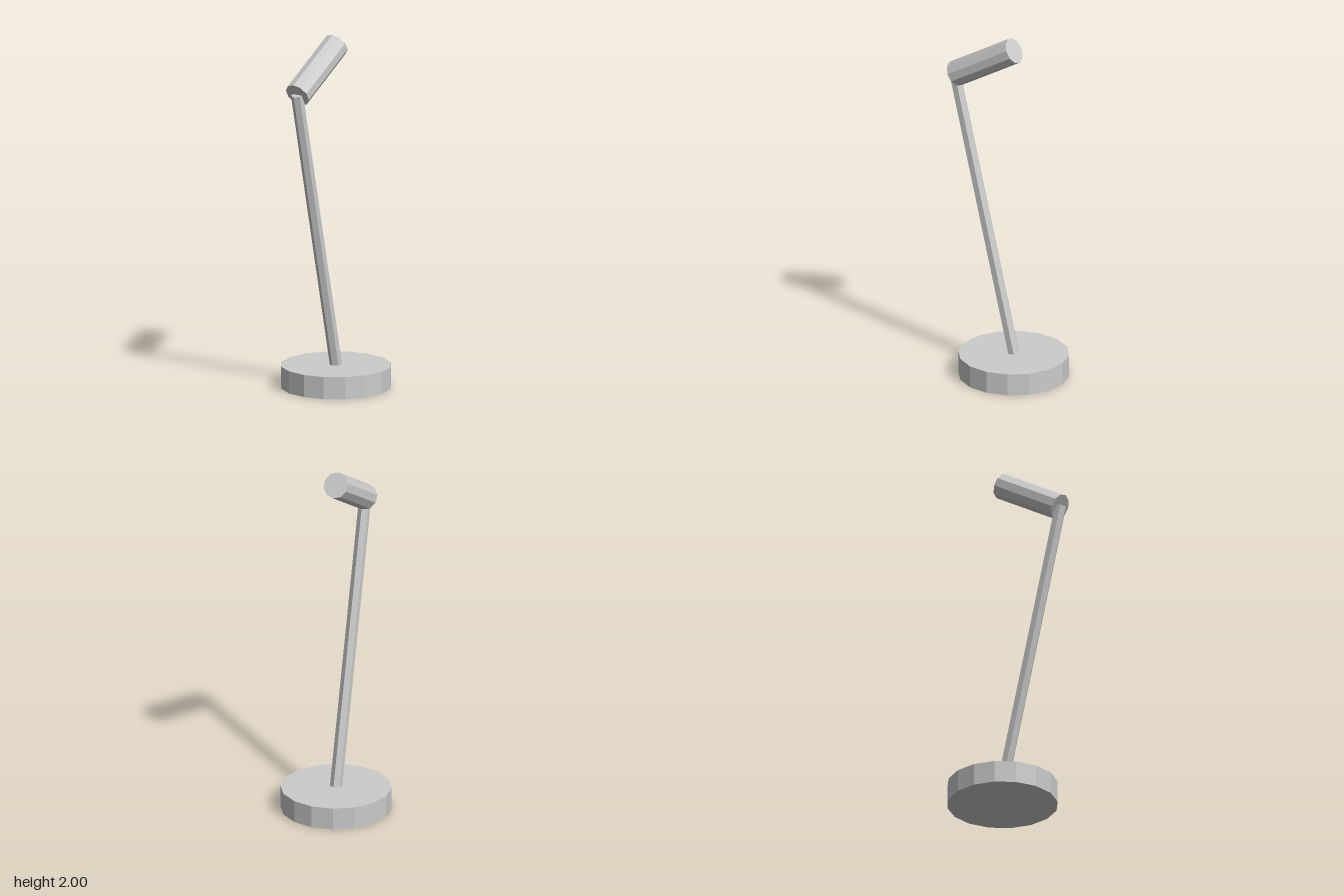
import * as THREE from 'three';

const material = new THREE.MeshStandardMaterial({ color: 0xcccccc, flatShading: true });

// Faceted cylinder centred at (0, y, z) and tilted about x by a number of degrees
function rod(name, radius, length, sides, y, z, tilt = 0) {
  const mesh = new THREE.Mesh(new THREE.CylinderGeometry(radius, radius, length, sides), material);
  mesh.name = name;
  mesh.position.set(0, y, z);
  mesh.rotation.x = THREE.MathUtils.degToRad(tilt);
  return mesh;
}

export function createModel() {
  const model = new THREE.Group();
  model.name = 'deskLamp';
  model.add(
    // Round foot, set slightly behind the centre
    rod('base', 0.307, 0.125, 16, 0.0625, -0.05),
    // Thin hexagonal stem leaning forward
    rod('stem', 0.034, 1.642, 6, 0.925, 0.136, 13.05),
    // Lamp head sloping down towards the front
    rod('lampHead', 0.073, 0.428, 10, 1.83, 0.133, -60),
  );
  return model;
}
..............................
» Exercise details
Reproduce the lines above exactly, image-free.

» Written answer
import * as THREE from 'three';

const material = new THREE.MeshStandardMaterial({ color: 0xcccccc, flatShading: true });

// Faceted cylinder centred at (0, y, z) and tilted about x by a number of degrees
function rod(name, radius, length, sides, y, z, tilt = 0) {
  const mesh = new THREE.Mesh(new THREE.CylinderGeometry(radius, radius, length, sides), material);
  mesh.name = name;
  mesh.position.set(0, y, z);
  mesh.rotation.x = THREE.MathUtils.degToRad(tilt);
  return mesh;
}

export function createModel() {
  const model = new THREE.Group();
  model.name = 'deskLamp';
  model.add(
    // Round foot, set slightly behind the centre
    rod('base', 0.307, 0.125, 16, 0.0625, -0.05),
    // Thin hexagonal stem leaning forward
    rod('stem', 0.034, 1.642, 6, 0.925, 0.136, 13.05),
    // Lamp head sloping down towards the front
    rod('lampHead', 0.073, 0.428, 10, 1.83, 0.133, -60),
  );
  return model;
}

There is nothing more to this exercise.